#### Extracted records ####

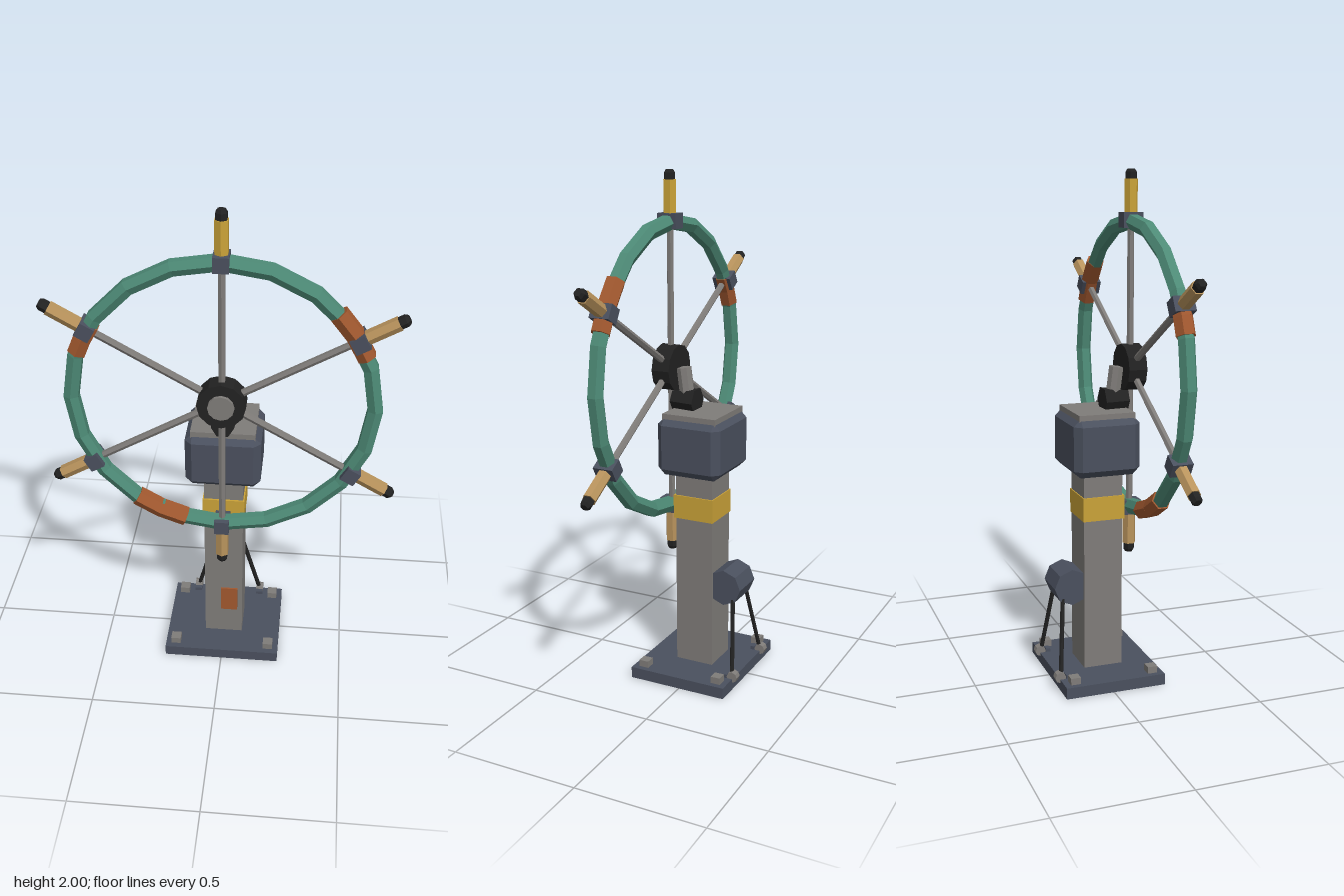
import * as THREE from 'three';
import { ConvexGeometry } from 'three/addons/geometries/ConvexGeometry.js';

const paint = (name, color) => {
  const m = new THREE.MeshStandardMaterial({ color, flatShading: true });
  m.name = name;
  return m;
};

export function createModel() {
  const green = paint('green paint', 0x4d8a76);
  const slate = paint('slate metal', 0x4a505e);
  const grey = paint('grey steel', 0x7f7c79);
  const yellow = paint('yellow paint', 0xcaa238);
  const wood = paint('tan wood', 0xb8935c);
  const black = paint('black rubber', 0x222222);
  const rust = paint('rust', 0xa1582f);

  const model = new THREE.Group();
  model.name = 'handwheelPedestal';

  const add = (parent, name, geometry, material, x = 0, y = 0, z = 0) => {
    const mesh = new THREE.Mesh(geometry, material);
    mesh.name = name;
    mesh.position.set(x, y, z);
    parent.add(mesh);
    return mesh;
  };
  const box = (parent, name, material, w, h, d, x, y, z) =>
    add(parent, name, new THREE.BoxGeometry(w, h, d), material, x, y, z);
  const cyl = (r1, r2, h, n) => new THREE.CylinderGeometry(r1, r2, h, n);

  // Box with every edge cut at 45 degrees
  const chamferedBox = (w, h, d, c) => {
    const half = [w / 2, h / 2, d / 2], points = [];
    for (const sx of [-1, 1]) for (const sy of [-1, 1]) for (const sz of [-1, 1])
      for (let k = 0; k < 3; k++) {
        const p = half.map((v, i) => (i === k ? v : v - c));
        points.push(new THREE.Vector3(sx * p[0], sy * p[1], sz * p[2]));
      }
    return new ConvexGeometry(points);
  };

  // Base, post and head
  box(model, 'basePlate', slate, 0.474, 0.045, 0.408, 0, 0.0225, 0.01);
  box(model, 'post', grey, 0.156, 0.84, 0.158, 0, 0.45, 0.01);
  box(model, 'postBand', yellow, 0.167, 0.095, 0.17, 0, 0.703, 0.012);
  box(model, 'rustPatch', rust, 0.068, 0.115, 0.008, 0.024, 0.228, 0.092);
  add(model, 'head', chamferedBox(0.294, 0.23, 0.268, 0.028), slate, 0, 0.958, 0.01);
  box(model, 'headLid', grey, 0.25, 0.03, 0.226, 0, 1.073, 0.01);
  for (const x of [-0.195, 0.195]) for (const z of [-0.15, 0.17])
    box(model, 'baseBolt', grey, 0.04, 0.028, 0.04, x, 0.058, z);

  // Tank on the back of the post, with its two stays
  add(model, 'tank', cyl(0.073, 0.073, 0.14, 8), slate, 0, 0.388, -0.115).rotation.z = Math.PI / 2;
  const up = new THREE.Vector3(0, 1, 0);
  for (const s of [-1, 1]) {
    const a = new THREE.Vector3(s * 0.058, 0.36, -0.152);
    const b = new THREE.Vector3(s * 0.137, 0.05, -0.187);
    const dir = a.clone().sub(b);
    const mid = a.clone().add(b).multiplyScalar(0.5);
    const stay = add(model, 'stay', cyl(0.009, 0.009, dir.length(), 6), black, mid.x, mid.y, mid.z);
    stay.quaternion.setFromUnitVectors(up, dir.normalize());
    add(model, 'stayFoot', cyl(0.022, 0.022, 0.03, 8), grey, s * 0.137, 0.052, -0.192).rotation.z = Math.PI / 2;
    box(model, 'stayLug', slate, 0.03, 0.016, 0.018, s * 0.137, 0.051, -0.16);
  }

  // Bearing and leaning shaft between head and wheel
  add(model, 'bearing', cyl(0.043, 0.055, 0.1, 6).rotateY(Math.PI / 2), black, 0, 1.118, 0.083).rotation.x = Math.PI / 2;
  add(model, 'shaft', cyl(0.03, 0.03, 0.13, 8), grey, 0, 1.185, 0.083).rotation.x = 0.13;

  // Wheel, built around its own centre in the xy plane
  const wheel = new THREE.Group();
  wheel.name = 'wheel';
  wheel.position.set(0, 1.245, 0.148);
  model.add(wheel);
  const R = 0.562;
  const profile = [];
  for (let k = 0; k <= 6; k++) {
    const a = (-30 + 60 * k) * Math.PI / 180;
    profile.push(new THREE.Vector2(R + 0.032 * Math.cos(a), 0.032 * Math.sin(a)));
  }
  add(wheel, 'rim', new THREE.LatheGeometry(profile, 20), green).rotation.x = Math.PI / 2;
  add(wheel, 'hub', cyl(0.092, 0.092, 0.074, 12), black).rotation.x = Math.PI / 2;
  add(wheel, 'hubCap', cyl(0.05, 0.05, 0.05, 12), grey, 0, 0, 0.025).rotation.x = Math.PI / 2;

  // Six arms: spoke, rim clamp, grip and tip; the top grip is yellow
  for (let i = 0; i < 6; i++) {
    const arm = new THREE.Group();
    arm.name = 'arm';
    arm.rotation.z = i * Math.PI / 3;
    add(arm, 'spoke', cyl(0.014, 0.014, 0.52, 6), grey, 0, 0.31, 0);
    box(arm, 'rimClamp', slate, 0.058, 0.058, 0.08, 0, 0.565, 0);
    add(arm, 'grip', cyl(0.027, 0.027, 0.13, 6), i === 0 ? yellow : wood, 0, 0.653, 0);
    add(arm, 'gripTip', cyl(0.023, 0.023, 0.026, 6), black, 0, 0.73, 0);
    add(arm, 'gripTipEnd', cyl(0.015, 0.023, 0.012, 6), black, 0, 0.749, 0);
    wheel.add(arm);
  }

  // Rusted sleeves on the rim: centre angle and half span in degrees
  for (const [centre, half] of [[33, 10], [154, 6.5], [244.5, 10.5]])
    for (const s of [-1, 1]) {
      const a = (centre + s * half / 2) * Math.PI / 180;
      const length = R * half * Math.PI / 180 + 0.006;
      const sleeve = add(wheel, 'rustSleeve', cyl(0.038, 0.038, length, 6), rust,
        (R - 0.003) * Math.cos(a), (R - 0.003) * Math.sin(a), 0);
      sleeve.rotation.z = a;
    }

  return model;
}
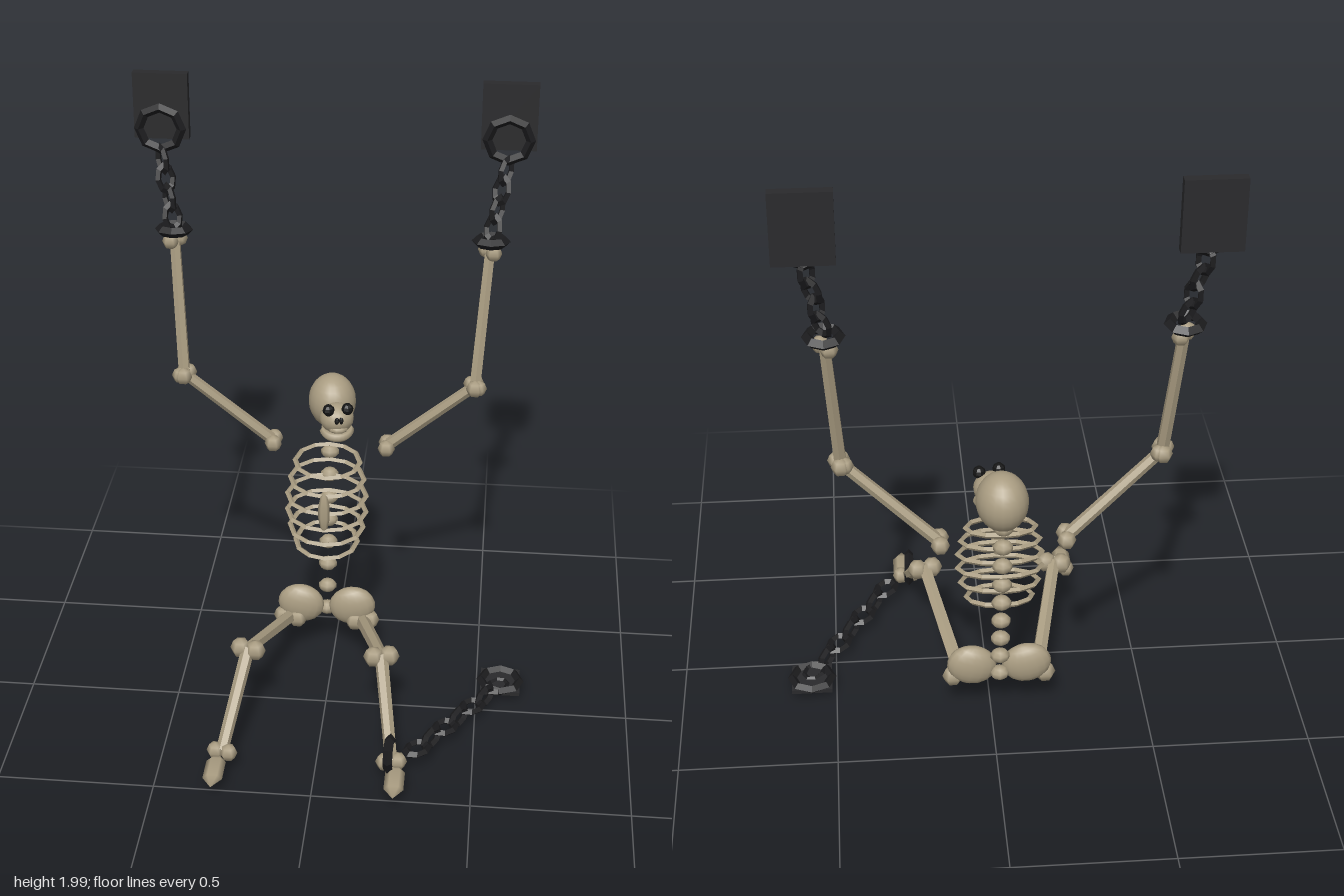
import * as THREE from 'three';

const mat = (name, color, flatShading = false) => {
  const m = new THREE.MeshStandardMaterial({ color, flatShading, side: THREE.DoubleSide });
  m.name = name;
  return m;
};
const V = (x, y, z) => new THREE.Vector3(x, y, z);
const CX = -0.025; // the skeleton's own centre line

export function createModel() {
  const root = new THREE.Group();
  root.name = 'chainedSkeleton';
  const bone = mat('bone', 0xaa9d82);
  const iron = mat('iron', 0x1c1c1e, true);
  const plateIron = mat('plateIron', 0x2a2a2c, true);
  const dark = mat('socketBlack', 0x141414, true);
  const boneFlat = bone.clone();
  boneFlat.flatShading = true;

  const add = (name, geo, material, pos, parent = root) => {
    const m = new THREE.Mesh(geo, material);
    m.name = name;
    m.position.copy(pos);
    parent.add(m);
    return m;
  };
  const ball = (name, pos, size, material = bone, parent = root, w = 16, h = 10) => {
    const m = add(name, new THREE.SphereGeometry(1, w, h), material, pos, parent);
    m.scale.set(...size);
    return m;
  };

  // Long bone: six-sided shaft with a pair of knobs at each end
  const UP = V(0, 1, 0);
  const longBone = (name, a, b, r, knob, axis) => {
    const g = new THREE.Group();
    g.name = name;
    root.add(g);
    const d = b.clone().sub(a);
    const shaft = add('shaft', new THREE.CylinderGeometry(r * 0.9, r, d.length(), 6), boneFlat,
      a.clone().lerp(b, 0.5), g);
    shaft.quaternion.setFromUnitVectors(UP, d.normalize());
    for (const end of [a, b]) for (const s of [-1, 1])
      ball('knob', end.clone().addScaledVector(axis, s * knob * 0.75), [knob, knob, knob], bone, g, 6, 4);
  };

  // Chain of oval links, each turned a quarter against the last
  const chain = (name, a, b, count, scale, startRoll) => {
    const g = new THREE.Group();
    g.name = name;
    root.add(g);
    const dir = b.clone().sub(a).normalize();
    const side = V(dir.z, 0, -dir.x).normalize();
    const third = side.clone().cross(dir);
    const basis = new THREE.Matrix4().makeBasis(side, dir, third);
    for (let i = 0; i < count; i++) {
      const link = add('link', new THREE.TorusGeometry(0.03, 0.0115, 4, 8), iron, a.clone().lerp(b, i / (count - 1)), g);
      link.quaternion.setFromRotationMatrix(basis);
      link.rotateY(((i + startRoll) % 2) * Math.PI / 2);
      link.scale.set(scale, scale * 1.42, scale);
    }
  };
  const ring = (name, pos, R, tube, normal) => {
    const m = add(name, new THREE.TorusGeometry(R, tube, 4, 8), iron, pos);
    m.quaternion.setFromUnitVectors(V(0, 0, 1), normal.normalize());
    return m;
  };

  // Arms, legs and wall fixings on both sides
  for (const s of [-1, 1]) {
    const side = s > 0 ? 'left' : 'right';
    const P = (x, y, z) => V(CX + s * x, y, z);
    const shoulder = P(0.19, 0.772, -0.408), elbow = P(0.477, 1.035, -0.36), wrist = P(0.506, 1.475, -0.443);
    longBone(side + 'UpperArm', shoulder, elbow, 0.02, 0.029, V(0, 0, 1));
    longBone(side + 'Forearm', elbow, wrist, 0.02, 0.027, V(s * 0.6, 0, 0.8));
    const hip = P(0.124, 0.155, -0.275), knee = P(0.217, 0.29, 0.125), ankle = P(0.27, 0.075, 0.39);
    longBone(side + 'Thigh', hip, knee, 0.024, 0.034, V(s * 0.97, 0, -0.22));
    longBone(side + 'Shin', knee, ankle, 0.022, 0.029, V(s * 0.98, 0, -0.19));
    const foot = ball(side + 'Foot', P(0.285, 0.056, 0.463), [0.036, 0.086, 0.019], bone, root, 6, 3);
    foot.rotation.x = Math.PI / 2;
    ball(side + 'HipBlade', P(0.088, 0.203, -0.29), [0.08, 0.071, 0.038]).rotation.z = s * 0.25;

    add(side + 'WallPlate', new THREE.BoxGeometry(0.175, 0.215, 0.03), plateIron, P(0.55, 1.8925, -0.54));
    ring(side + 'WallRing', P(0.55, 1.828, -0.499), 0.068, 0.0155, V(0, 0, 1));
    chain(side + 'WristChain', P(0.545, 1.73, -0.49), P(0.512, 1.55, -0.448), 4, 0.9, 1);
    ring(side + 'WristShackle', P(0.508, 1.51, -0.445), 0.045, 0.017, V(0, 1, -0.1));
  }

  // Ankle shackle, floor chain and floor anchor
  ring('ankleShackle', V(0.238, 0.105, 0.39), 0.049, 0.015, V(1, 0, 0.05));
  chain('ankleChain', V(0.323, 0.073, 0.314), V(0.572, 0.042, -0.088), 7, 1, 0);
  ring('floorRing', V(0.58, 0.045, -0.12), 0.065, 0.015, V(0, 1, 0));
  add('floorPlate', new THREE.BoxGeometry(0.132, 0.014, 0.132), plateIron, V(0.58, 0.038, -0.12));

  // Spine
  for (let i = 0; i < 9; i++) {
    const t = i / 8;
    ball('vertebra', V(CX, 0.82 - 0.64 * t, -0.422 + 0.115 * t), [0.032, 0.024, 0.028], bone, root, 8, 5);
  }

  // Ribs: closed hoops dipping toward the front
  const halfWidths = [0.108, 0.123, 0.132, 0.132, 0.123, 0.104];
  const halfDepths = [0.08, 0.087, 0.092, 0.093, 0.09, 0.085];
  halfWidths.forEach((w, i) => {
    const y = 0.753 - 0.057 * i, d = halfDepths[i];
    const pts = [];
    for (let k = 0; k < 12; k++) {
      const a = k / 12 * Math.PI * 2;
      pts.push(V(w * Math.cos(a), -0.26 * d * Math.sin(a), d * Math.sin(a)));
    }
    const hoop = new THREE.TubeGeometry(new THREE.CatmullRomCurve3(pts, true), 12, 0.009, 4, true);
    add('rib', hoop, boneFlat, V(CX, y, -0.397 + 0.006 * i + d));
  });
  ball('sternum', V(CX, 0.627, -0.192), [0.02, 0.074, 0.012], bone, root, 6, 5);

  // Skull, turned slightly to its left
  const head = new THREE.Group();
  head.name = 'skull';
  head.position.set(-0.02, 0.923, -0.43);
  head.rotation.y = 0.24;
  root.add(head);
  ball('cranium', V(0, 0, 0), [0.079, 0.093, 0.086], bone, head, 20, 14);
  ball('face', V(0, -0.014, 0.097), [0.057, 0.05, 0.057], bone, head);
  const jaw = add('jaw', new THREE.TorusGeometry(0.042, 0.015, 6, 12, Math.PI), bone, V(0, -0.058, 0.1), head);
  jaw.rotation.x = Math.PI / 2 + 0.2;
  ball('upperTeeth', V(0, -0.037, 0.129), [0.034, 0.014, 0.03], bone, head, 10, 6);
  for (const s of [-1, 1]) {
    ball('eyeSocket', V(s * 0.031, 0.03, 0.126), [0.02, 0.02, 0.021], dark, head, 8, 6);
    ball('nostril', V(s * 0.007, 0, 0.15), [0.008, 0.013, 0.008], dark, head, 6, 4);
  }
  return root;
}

####

Try it:
From the records above, copy only the lines starting with the line that holds "const add = (name, geo, material, pos, parent" and going on through the line that holds "const chain = (name, a, b, count, scale, startRoll)", exactly as written.

Written solution:
  const add = (name, geo, material, pos, parent = root) => {
    const m = new THREE.Mesh(geo, material);
    m.name = name;
    m.position.copy(pos);
    parent.add(m);
    return m;
  };
  const ball = (name, pos, size, material = bone, parent = root, w = 16, h = 10) => {
    const m = add(name, new THREE.SphereGeometry(1, w, h), material, pos, parent);
    m.scale.set(...size);
    return m;
  };

  // Long bone: six-sided shaft with a pair of knobs at each end
  const UP = V(0, 1, 0);
  const longBone = (name, a, b, r, knob, axis) => {
    const g = new THREE.Group();
    g.name = name;
    root.add(g);
    const d = b.clone().sub(a);
    const shaft = add('shaft', new THREE.CylinderGeometry(r * 0.9, r, d.length(), 6), boneFlat,
      a.clone().lerp(b, 0.5), g);
    shaft.quaternion.setFromUnitVectors(UP, d.normalize());
    for (const end of [a, b]) for (const s of [-1, 1])
      ball('knob', end.clone().addScaledVector(axis, s * knob * 0.75), [knob, knob, knob], bone, g, 6, 4);
  };

  // Chain of oval links, each turned a quarter against the last
  const chain = (name, a, b, count, scale, startRoll) => {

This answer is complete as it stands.